◆ **Exercise material**
-=-=-=-=-
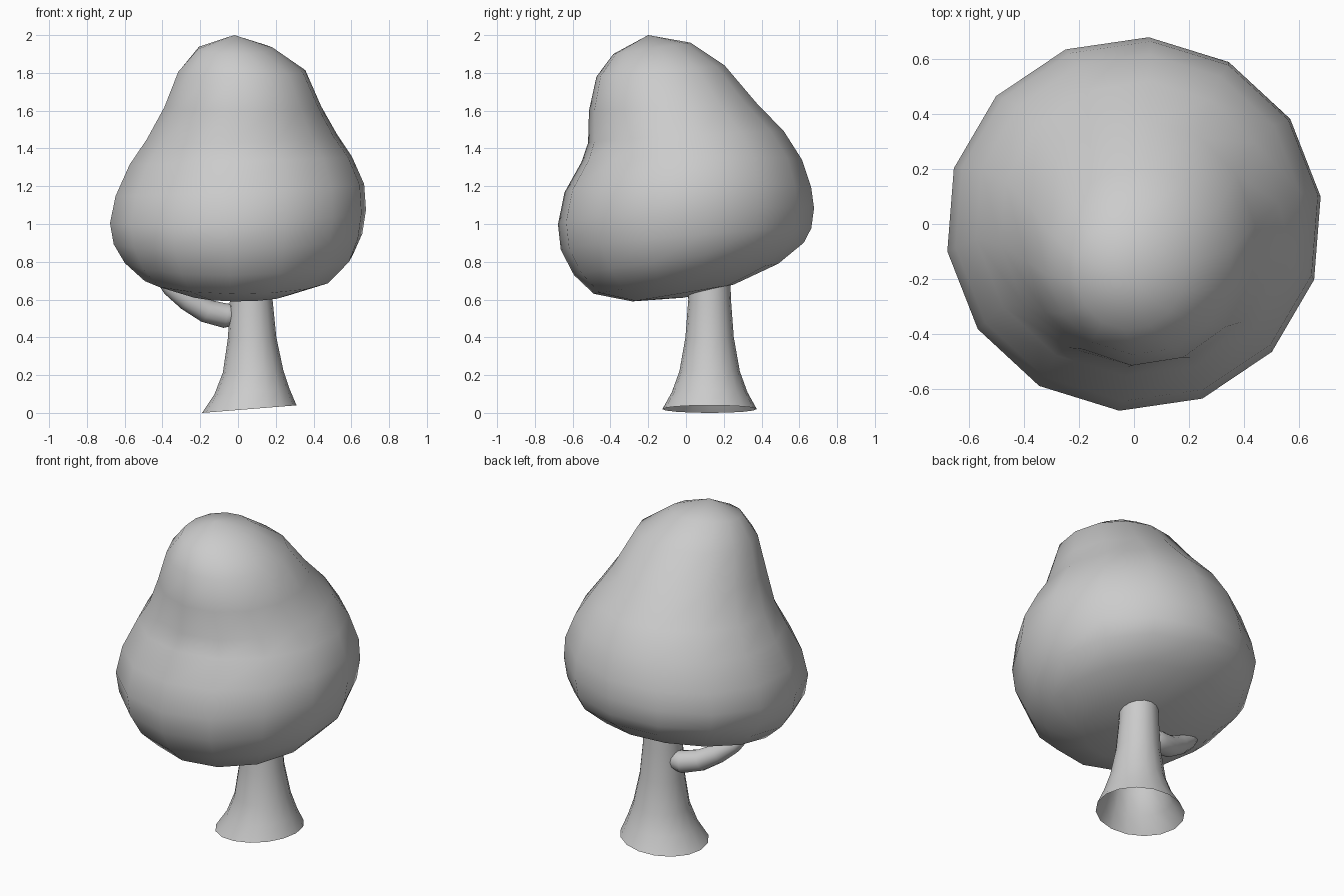
import bpy, bmesh, math
from mathutils import Vector


def loft(name, rings, sides, phase=0.0, start=None, end=None):
    """Skin rings given as (centre, U axis, V axis); optional end poles."""
    bm = bmesh.new()
    loops = []
    for c, u, v in rings:
        loop = []
        for i in range(sides):
            a = phase + 2 * math.pi * i / sides
            loop.append(bm.verts.new(Vector(c) + Vector(u) * math.cos(a) + Vector(v) * math.sin(a)))
        loops.append(loop)
    for a, b in zip(loops, loops[1:]):
        for i in range(sides):
            j = (i + 1) % sides
            bm.faces.new((a[i], a[j], b[j], b[i]))
    for pole, loop, flip in ((start, loops[0], True), (end, loops[-1], False)):
        if pole:
            p = bm.verts.new(pole)
            for i in range(sides):
                f = [loop[i], loop[(i + 1) % sides], p]
                bm.faces.new(f[::-1] if flip else f)
    for f in bm.faces:
        f.smooth = True
    bmesh.ops.recalc_face_normals(bm, faces=bm.faces)
    me = bpy.data.meshes.new(name)
    bm.to_mesh(me)
    bm.free()
    ob = bpy.data.objects.new(name, me)
    bpy.context.collection.objects.link(ob)
    return ob


# Foliage: tilted rings, cx, cy, z, rx, ry, x tilt, y tilt
crown = [
    (0.00, -0.015, 0.635, 0.28, 0.27, 0.00, 0.045),
    (0.00, 0.00, 0.71, 0.50, 0.49, 0.00, 0.08),
    (0.005, 0.015, 0.815, 0.61, 0.61, 0.01, 0.085),
    (0.00, 0.00, 0.92, 0.665, 0.665, 0.02, 0.055),
    (0.00, 0.00, 1.04, 0.685, 0.68, 0.03, 0.04),
    (0.01, 0.01, 1.18, 0.665, 0.655, 0.03, 0.01),
    (0.015, 0.03, 1.335, 0.595, 0.585, 0.02, 0.005),
    (0.02, 0.00, 1.46, 0.51, 0.52, 0.01, 0.03),
    (0.025, -0.07, 1.62, 0.42, 0.445, 0.00, 0.02),
    (0.02, -0.135, 1.81, 0.34, 0.34, 0.00, 0.03),
    (-0.015, -0.18, 1.93, 0.20, 0.205, 0.00, 0.03),
]
loft("foliage",
     [((cx, cy, z), (rx, 0, tx), (0, ry, ty)) for cx, cy, z, rx, ry, tx, ty in crown],
     14, math.radians(8.4), (0, -0.01, 0.61), (-0.02, -0.2, 2.0))

# Trunk: flared tube, open at the base; cx, z, r, tilt
trunk = [(0.06, 0.02, 0.25, 0.02), (0.075, 0.11, 0.2, 0.012), (0.08, 0.22, 0.16, 0.006),
         (0.075, 0.40, 0.128, 0), (0.07, 0.60, 0.113, 0), (0.07, 0.78, 0.108, 0)]
loft("trunk", [((cx, 0.125, z), (r, 0, t), (0, r, 0)) for cx, z, r, t in trunk], 16)

# Branch: tapering tube curving up into the foliage; x, y, z, r
path = [(0.02, 0.14, 0.52, 0.05), (-0.07, 0.13, 0.515, 0.065), (-0.17, 0.10, 0.54, 0.062),
        (-0.27, 0.07, 0.597, 0.055), (-0.36, 0.04, 0.665, 0.045), (-0.42, 0.02, 0.73, 0.03)]
pts = [Vector(p[:3]) for p in path]
rings = []
for i, p in enumerate(path):
    t = (pts[min(i + 1, len(pts) - 1)] - pts[max(i - 1, 0)]).normalized()
    u = t.cross(Vector((0, 1, 0))).normalized()
    rings.append((pts[i], u * p[3], t.cross(u) * p[3]))
loft("branch", rings, 12, 0, (0.05, 0.14, 0.52), (-0.44, 0.015, 0.76))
-=-=-=-=-
Exactly as written, reproduce all of the entries while dropping the pictures.

import bpy, bmesh, math
from mathutils import Vector


def loft(name, rings, sides, phase=0.0, start=None, end=None):
    """Skin rings given as (centre, U axis, V axis); optional end poles."""
    bm = bmesh.new()
    loops = []
    for c, u, v in rings:
        loop = []
        for i in range(sides):
            a = phase + 2 * math.pi * i / sides
            loop.append(bm.verts.new(Vector(c) + Vector(u) * math.cos(a) + Vector(v) * math.sin(a)))
        loops.append(loop)
    for a, b in zip(loops, loops[1:]):
        for i in range(sides):
            j = (i + 1) % sides
            bm.faces.new((a[i], a[j], b[j], b[i]))
    for pole, loop, flip in ((start, loops[0], True), (end, loops[-1], False)):
        if pole:
            p = bm.verts.new(pole)
            for i in range(sides):
                f = [loop[i], loop[(i + 1) % sides], p]
                bm.faces.new(f[::-1] if flip else f)
    for f in bm.faces:
        f.smooth = True
    bmesh.ops.recalc_face_normals(bm, faces=bm.faces)
    me = bpy.data.meshes.new(name)
    bm.to_mesh(me)
    bm.free()
    ob = bpy.data.objects.new(name, me)
    bpy.context.collection.objects.link(ob)
    return ob


# Foliage: tilted rings, cx, cy, z, rx, ry, x tilt, y tilt
crown = [
    (0.00, -0.015, 0.635, 0.28, 0.27, 0.00, 0.045),
    (0.00, 0.00, 0.71, 0.50, 0.49, 0.00, 0.08),
    (0.005, 0.015, 0.815, 0.61, 0.61, 0.01, 0.085),
    (0.00, 0.00, 0.92, 0.665, 0.665, 0.02, 0.055),
    (0.00, 0.00, 1.04, 0.685, 0.68, 0.03, 0.04),
    (0.01, 0.01, 1.18, 0.665, 0.655, 0.03, 0.01),
    (0.015, 0.03, 1.335, 0.595, 0.585, 0.02, 0.005),
    (0.02, 0.00, 1.46, 0.51, 0.52, 0.01, 0.03),
    (0.025, -0.07, 1.62, 0.42, 0.445, 0.00, 0.02),
    (0.02, -0.135, 1.81, 0.34, 0.34, 0.00, 0.03),
    (-0.015, -0.18, 1.93, 0.20, 0.205, 0.00, 0.03),
]
loft("foliage",
     [((cx, cy, z), (rx, 0, tx), (0, ry, ty)) for cx, cy, z, rx, ry, tx, ty in crown],
     14, math.radians(8.4), (0, -0.01, 0.61), (-0.02, -0.2, 2.0))

# Trunk: flared tube, open at the base; cx, z, r, tilt
trunk = [(0.06, 0.02, 0.25, 0.02), (0.075, 0.11, 0.2, 0.012), (0.08, 0.22, 0.16, 0.006),
         (0.075, 0.40, 0.128, 0), (0.07, 0.60, 0.113, 0), (0.07, 0.78, 0.108, 0)]
loft("trunk", [((cx, 0.125, z), (r, 0, t), (0, r, 0)) for cx, z, r, t in trunk], 16)

# Branch: tapering tube curving up into the foliage; x, y, z, r
path = [(0.02, 0.14, 0.52, 0.05), (-0.07, 0.13, 0.515, 0.065), (-0.17, 0.10, 0.54, 0.062),
        (-0.27, 0.07, 0.597, 0.055), (-0.36, 0.04, 0.665, 0.045), (-0.42, 0.02, 0.73, 0.03)]
pts = [Vector(p[:3]) for p in path]
rings = []
for i, p in enumerate(path):
    t = (pts[min(i + 1, len(pts) - 1)] - pts[max(i - 1, 0)]).normalized()
    u = t.cross(Vector((0, 1, 0))).normalized()
    rings.append((pts[i], u * p[3], t.cross(u) * p[3]))
loft("branch", rings, 12, 0, (0.05, 0.14, 0.52), (-0.44, 0.015, 0.76))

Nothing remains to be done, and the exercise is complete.